*** Record excerpts ***
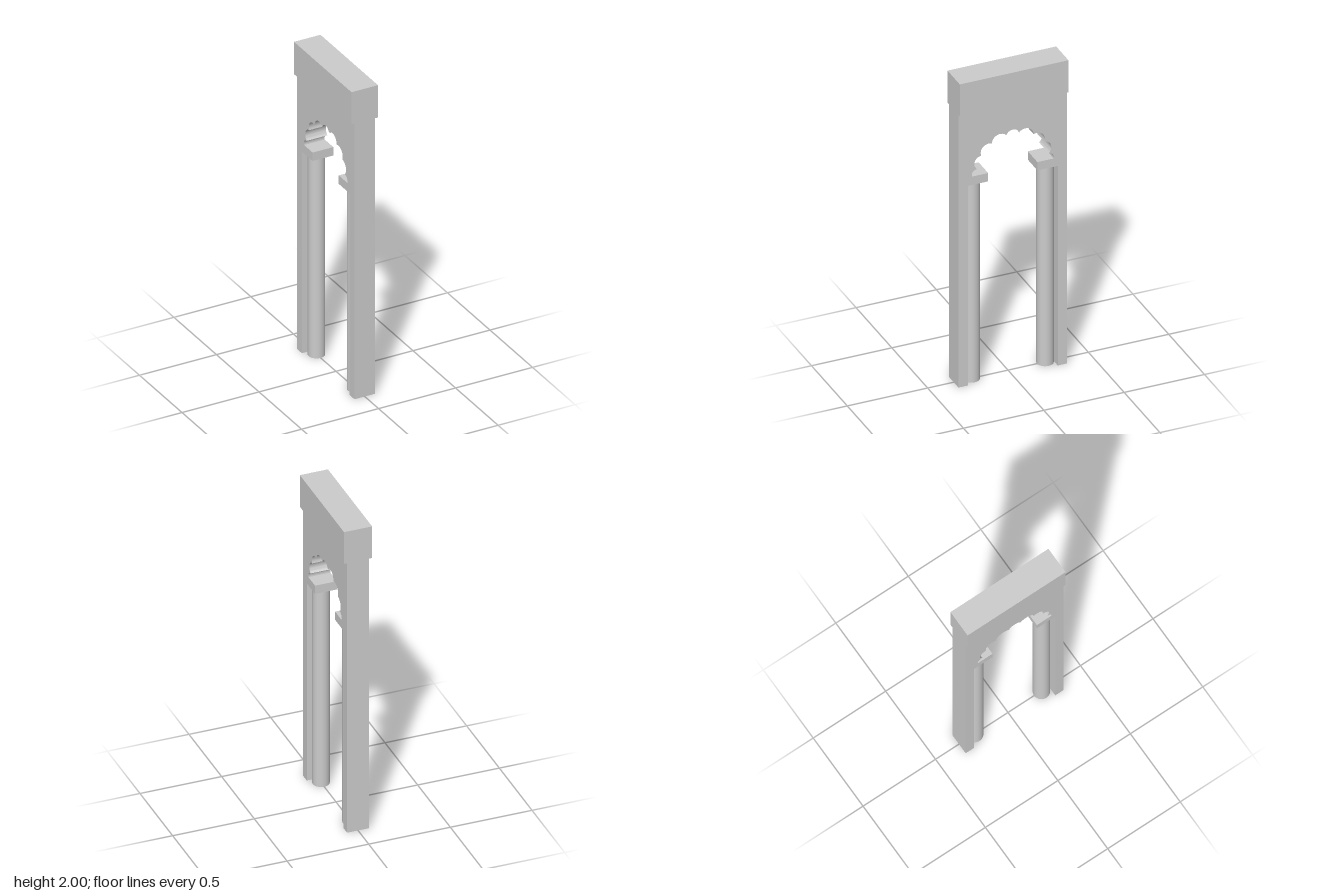
import * as THREE from 'three';
import { toCreasedNormals } from 'three/addons/utils/BufferGeometryUtils.js';

const material = new THREE.MeshStandardMaterial({ color: 0xcccccc });
const HALF_WIDTH = 0.338, THICKNESS = 0.134, JAMB = 0.28;
const COLUMN_TOP = 1.31, SPRING = 1.365, WALL_TOP = 1.79;

function add(parent, name, geometry, x = 0, y = 0, z = 0) {
  const mesh = new THREE.Mesh(geometry, material);
  mesh.name = name;
  mesh.position.set(x, y, z);
  parent.add(mesh);
  return mesh;
}

// Points of a circular arc from a to b, bulging to the left by bulge * chord
function lobe(a, b, bulge, steps = 12) {
  const half = 2 * Math.atan(2 * bulge);
  const chord = b.clone().sub(a);
  const radius = chord.length() / (2 * Math.sin(half));
  const normal = new THREE.Vector2(-chord.y, chord.x).normalize();
  const centre = a.clone().add(b).multiplyScalar(0.5)
    .addScaledVector(normal, -radius * Math.cos(half));
  const start = Math.atan2(a.y - centre.y, a.x - centre.x);
  const points = [];
  for (let i = 1; i <= steps; i++) {
    const t = start - (2 * half * i) / steps;
    points.push(new THREE.Vector2(centre.x + radius * Math.cos(t), centre.y + radius * Math.sin(t)));
  }
  return points;
}

// Cusps of the scalloped arch, from left springing to right springing
function archPoints() {
  const left = [[-0.254, SPRING], [-0.223, 1.407], [-0.196, 1.489], [-0.13, 1.553], [-0.04, 1.587]];
  const right = left.map(([x, y]) => [-x, y]).reverse();
  const cusps = [...left, ...right].map(([x, y]) => new THREE.Vector2(x, y));
  const points = [cusps[0]];
  for (let i = 0; i < cusps.length - 1; i++) {
    const end = i === 0 || i === cusps.length - 2;
    points.push(...lobe(cusps[i], cusps[i + 1], end ? 0.25 : 0.34));
  }
  return points;
}

export function createModel() {
  const model = new THREE.Group();
  model.name = 'scallopedArchway';

  // Wall with piers and the scalloped opening
  const outline = new THREE.Shape([
    new THREE.Vector2(HALF_WIDTH, 0),
    new THREE.Vector2(HALF_WIDTH, WALL_TOP),
    new THREE.Vector2(-HALF_WIDTH, WALL_TOP),
    new THREE.Vector2(-HALF_WIDTH, 0),
    new THREE.Vector2(-JAMB, 0),
    new THREE.Vector2(-JAMB, SPRING),
    ...archPoints(),
    new THREE.Vector2(JAMB, SPRING),
    new THREE.Vector2(JAMB, 0),
  ]);
  const wall = new THREE.ExtrudeGeometry(outline, { depth: THICKNESS, bevelEnabled: false });
  wall.translate(0, 0, -THICKNESS / 2);
  wall.rotateY(Math.PI / 2);
  add(model, 'archWall', toCreasedNormals(wall, 0.6));

  // Overhanging block on top
  add(model, 'cornice', new THREE.BoxGeometry(0.172, 2 - WALL_TOP, 2 * HALF_WIDTH), 0, (2 + WALL_TOP) / 2, 0);

  // Round column and square capital on each side of the opening
  const capInner = 0.153;
  for (const side of [1, -1]) {
    const support = new THREE.Group();
    support.name = side > 0 ? 'frontSupport' : 'backSupport';
    add(support, 'column', new THREE.CylinderGeometry(0.05, 0.05, COLUMN_TOP, 48),
      0, COLUMN_TOP / 2, side * 0.23);
    add(support, 'capital', new THREE.BoxGeometry(THICKNESS, SPRING - COLUMN_TOP, JAMB - capInner),
      0, (SPRING + COLUMN_TOP) / 2, side * (JAMB + capInner) / 2);
    model.add(support);
  }
  return model;
}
*** End of Record excerpts ***
Prompt:
Write out exactly the lines of the material above, starting with the first and finishing with the line that contains "for (let i = 1;", without pictures.

Result of the task:
import * as THREE from 'three';
import { toCreasedNormals } from 'three/addons/utils/BufferGeometryUtils.js';

const material = new THREE.MeshStandardMaterial({ color: 0xcccccc });
const HALF_WIDTH = 0.338, THICKNESS = 0.134, JAMB = 0.28;
const COLUMN_TOP = 1.31, SPRING = 1.365, WALL_TOP = 1.79;

function add(parent, name, geometry, x = 0, y = 0, z = 0) {
  const mesh = new THREE.Mesh(geometry, material);
  mesh.name = name;
  mesh.position.set(x, y, z);
  parent.add(mesh);
  return mesh;
}

// Points of a circular arc from a to b, bulging to the left by bulge * chord
function lobe(a, b, bulge, steps = 12) {
  const half = 2 * Math.atan(2 * bulge);
  const chord = b.clone().sub(a);
  const radius = chord.length() / (2 * Math.sin(half));
  const normal = new THREE.Vector2(-chord.y, chord.x).normalize();
  const centre = a.clone().add(b).multiplyScalar(0.5)
    .addScaledVector(normal, -radius * Math.cos(half));
  const start = Math.atan2(a.y - centre.y, a.x - centre.x);
  const points = [];
  for (let i = 1; i <= steps; i++) {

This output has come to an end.